Start of TASK MATERIAL

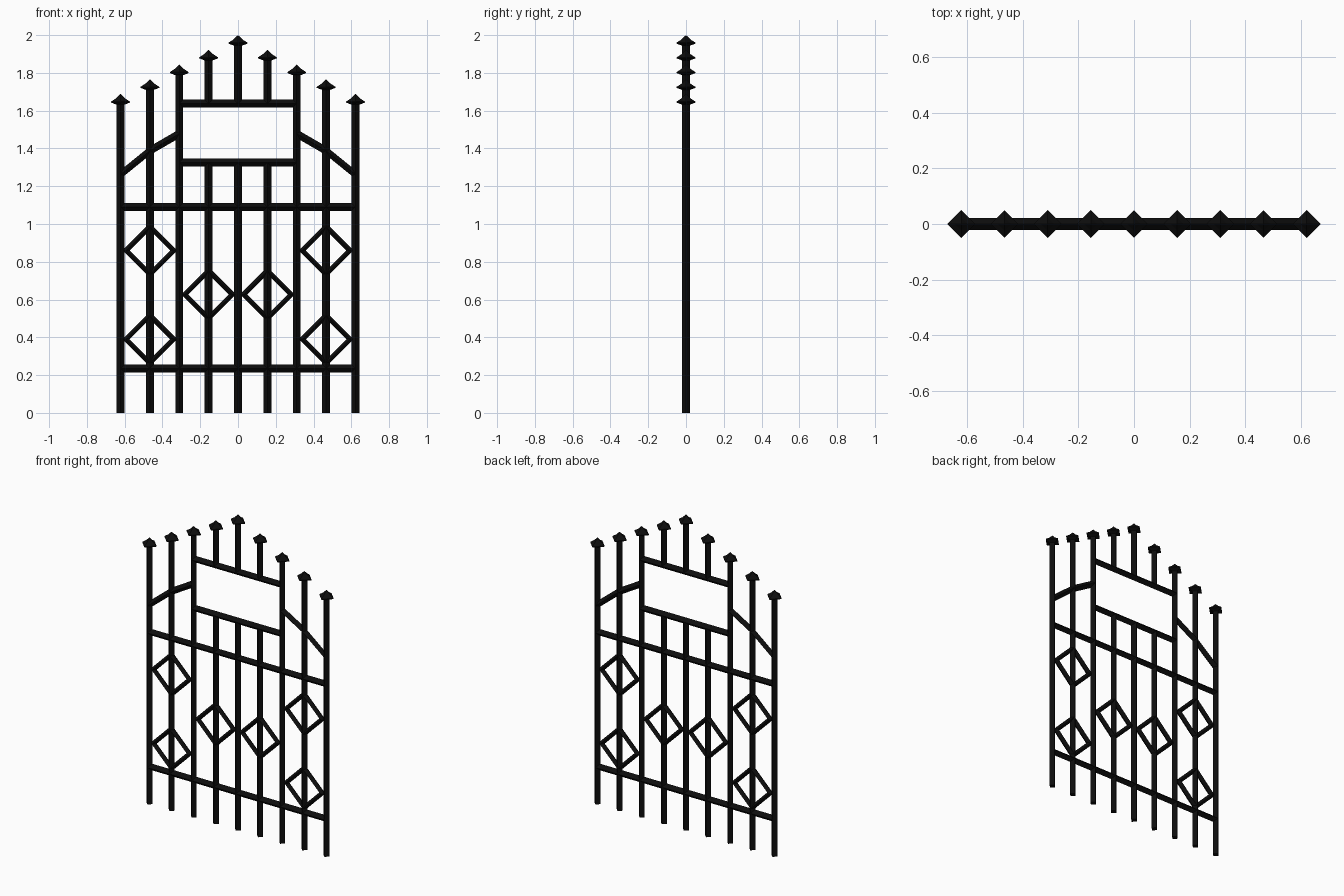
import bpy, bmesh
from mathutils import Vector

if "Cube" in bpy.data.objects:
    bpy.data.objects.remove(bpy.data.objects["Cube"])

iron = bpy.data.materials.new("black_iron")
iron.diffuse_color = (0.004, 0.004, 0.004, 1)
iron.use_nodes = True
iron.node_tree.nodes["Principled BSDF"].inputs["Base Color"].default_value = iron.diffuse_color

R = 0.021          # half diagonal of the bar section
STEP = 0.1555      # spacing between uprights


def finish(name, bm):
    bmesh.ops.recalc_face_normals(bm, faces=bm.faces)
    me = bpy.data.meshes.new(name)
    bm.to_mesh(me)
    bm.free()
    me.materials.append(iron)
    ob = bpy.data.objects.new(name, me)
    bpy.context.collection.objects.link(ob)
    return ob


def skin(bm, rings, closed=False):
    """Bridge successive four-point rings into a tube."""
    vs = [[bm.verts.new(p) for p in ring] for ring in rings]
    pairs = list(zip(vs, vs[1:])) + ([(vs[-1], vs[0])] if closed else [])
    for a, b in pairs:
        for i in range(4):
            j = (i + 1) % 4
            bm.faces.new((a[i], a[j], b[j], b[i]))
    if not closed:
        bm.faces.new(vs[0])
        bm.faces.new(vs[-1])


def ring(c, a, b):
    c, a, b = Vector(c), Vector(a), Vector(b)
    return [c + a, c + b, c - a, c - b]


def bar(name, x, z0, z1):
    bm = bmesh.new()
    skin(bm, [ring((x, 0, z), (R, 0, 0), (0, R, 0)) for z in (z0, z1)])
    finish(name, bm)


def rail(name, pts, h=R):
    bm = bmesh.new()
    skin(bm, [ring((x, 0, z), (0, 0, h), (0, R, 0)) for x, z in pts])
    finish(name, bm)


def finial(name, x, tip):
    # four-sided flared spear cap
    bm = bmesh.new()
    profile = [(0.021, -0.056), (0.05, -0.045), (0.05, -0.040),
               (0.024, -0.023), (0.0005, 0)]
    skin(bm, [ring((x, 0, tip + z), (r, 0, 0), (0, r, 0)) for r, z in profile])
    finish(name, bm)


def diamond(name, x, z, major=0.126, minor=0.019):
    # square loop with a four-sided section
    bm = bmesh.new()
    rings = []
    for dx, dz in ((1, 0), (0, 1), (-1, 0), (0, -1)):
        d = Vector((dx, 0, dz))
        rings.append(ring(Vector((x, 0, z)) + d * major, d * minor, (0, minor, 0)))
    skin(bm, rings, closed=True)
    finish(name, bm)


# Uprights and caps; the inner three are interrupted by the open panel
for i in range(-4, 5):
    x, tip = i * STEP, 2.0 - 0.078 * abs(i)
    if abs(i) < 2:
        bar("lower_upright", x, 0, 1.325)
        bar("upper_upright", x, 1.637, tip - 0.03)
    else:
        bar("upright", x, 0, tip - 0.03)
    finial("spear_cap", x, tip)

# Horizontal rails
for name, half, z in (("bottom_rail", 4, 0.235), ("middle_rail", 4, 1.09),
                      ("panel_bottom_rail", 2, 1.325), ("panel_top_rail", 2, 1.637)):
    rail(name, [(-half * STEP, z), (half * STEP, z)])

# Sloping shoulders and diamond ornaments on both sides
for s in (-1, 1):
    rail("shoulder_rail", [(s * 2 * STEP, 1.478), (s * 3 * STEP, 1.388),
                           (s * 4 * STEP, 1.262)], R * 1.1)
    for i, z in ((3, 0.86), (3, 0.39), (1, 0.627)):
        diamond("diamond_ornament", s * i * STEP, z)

End of TASK MATERIAL
Start of TASK MATERIAL

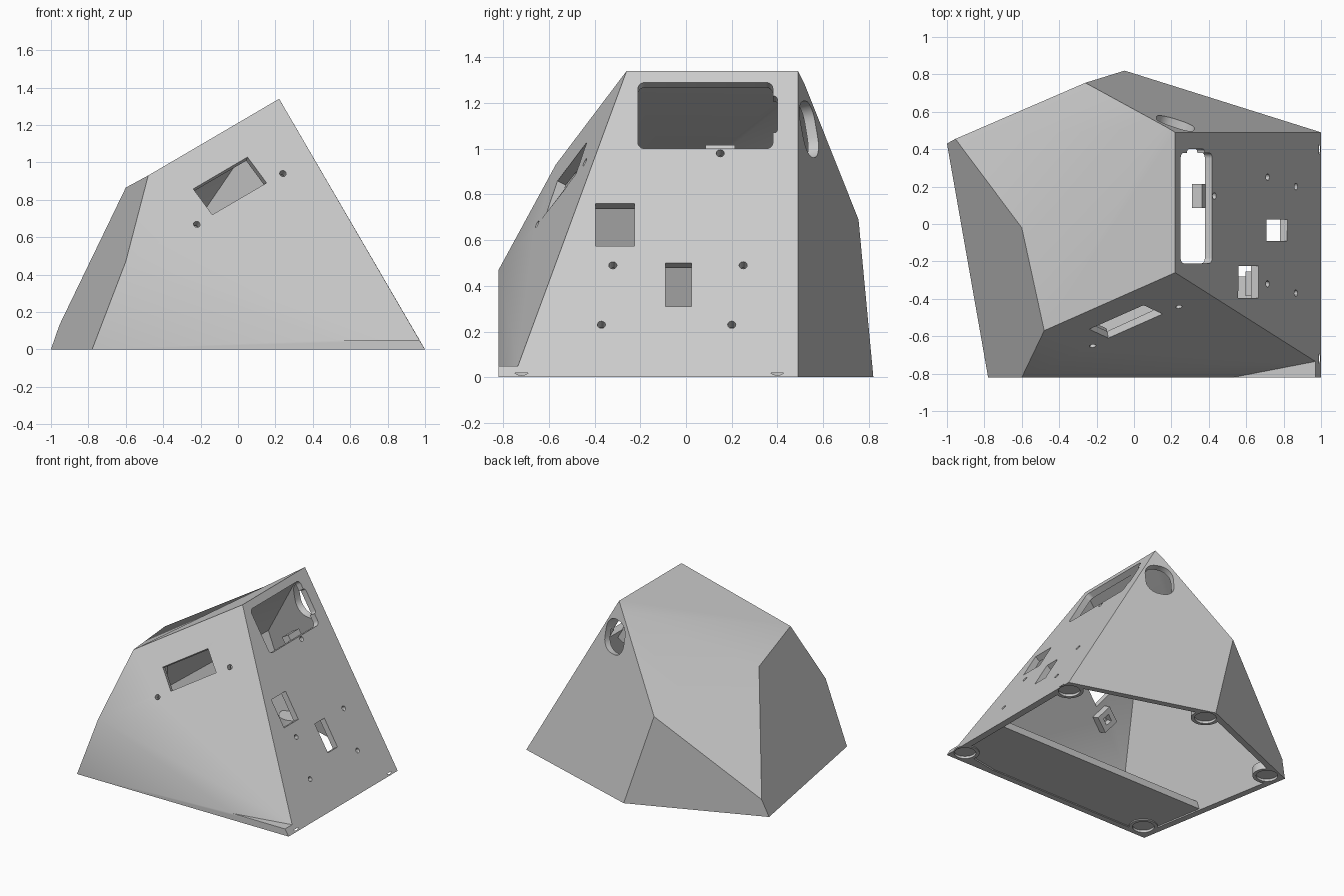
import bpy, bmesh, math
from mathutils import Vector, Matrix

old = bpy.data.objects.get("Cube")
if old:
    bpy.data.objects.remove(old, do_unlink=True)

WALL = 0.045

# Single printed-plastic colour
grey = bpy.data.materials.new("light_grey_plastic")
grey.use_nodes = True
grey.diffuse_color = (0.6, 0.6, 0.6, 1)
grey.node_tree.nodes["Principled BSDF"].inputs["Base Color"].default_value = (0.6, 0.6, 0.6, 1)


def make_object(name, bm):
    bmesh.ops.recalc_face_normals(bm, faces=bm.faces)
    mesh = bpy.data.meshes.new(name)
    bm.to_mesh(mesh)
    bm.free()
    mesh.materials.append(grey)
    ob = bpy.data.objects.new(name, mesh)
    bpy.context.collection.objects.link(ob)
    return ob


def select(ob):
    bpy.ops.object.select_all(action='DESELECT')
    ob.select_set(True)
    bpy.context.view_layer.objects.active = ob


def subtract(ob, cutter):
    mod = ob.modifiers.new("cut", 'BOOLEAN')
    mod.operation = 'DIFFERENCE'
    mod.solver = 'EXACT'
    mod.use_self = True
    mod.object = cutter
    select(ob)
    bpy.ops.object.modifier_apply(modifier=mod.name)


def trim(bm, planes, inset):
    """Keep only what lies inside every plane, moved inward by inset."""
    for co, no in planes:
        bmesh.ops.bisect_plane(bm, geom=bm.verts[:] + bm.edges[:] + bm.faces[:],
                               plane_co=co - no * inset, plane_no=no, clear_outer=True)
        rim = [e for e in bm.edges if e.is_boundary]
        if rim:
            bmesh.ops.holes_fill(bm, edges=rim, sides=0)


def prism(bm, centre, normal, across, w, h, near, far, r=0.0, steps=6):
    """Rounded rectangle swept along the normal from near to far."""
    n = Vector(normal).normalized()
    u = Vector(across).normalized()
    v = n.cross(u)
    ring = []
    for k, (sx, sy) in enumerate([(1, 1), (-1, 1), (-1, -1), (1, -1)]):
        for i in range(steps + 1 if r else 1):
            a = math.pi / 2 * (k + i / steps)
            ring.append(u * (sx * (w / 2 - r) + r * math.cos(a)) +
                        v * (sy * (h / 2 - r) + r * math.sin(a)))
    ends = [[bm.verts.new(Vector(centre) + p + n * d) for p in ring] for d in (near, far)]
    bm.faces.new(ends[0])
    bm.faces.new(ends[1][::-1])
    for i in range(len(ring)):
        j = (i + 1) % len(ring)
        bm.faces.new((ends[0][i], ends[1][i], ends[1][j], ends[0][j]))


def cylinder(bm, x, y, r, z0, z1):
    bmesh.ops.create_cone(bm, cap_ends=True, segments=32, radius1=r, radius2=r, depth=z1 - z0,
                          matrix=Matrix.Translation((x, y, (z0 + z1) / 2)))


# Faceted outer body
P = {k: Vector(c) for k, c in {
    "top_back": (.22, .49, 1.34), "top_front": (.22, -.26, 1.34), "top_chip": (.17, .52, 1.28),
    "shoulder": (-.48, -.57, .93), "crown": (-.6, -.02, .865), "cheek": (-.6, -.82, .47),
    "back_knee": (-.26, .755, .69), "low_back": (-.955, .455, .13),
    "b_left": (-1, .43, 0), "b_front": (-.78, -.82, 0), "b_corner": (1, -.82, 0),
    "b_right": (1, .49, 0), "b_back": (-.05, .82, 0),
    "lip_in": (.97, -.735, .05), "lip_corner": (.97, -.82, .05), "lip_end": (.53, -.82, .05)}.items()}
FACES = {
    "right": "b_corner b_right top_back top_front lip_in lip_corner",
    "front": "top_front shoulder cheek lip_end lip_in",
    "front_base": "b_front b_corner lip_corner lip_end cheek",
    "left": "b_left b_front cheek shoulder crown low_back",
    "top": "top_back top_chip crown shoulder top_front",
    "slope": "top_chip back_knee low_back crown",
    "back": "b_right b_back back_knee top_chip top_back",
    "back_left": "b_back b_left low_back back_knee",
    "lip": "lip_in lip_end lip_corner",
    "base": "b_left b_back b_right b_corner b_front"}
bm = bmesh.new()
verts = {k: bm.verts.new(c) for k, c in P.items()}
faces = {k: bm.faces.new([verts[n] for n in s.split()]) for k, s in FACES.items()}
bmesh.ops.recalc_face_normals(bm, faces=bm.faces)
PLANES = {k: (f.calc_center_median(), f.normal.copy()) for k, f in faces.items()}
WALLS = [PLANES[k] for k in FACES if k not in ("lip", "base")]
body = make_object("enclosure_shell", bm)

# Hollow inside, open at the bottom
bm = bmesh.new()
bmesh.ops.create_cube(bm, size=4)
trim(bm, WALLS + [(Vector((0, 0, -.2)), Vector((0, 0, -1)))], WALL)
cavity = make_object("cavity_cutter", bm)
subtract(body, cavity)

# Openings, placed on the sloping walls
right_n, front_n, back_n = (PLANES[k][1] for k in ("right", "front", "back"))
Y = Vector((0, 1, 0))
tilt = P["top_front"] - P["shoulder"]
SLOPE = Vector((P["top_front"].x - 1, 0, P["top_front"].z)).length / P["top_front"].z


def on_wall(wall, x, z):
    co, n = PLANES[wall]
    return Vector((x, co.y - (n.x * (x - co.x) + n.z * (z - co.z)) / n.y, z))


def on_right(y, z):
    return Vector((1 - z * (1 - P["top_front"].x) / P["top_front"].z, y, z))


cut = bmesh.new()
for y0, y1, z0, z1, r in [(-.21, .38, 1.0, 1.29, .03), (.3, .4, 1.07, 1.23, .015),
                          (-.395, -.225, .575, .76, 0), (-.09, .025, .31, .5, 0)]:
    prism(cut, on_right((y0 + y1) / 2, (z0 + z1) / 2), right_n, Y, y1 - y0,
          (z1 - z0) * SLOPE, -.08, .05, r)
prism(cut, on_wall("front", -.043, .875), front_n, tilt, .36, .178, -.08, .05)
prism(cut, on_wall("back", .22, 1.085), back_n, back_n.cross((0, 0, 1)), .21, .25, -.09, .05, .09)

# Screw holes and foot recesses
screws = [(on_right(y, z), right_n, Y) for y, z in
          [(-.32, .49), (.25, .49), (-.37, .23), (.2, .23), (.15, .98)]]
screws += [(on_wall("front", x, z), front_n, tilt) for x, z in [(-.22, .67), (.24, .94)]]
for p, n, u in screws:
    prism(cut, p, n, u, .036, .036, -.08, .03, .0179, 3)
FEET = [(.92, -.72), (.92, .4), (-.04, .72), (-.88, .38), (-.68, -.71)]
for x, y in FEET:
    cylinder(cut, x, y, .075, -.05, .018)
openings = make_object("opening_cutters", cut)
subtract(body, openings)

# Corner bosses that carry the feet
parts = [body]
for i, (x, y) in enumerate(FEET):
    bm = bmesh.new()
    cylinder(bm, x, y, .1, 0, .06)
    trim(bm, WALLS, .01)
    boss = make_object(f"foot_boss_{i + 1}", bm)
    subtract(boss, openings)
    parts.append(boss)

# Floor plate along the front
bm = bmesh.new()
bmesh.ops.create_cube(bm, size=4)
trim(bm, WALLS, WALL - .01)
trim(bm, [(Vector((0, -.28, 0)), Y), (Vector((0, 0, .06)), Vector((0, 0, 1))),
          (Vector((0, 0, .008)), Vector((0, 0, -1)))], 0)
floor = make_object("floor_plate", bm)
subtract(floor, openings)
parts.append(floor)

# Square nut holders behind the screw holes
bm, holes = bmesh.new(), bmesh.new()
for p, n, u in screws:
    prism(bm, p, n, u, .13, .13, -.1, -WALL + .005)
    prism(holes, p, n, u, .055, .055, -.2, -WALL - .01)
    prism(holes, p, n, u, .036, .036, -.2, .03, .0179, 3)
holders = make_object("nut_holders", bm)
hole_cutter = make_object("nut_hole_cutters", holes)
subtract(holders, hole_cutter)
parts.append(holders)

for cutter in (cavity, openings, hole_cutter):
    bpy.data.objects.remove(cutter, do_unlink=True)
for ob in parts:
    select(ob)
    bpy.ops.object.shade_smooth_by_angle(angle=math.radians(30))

End of TASK MATERIAL

With the line that has "x, 0, 1.325)" as the first and the line that has "i * STEP, z)" as the last, repeat exactly that run of lines above and no more.

◆ **OUTPUT OF THE TASK**:
        bar("lower_upright", x, 0, 1.325)
        bar("upper_upright", x, 1.637, tip - 0.03)
    else:
        bar("upright", x, 0, tip - 0.03)
    finial("spear_cap", x, tip)

# Horizontal rails
for name, half, z in (("bottom_rail", 4, 0.235), ("middle_rail", 4, 1.09),
                      ("panel_bottom_rail", 2, 1.325), ("panel_top_rail", 2, 1.637)):
    rail(name, [(-half * STEP, z), (half * STEP, z)])

# Sloping shoulders and diamond ornaments on both sides
for s in (-1, 1):
    rail("shoulder_rail", [(s * 2 * STEP, 1.478), (s * 3 * STEP, 1.388),
                           (s * 4 * STEP, 1.262)], R * 1.1)
    for i, z in ((3, 0.86), (3, 0.39), (1, 0.627)):
        diamond("diamond_ornament", s * i * STEP, z)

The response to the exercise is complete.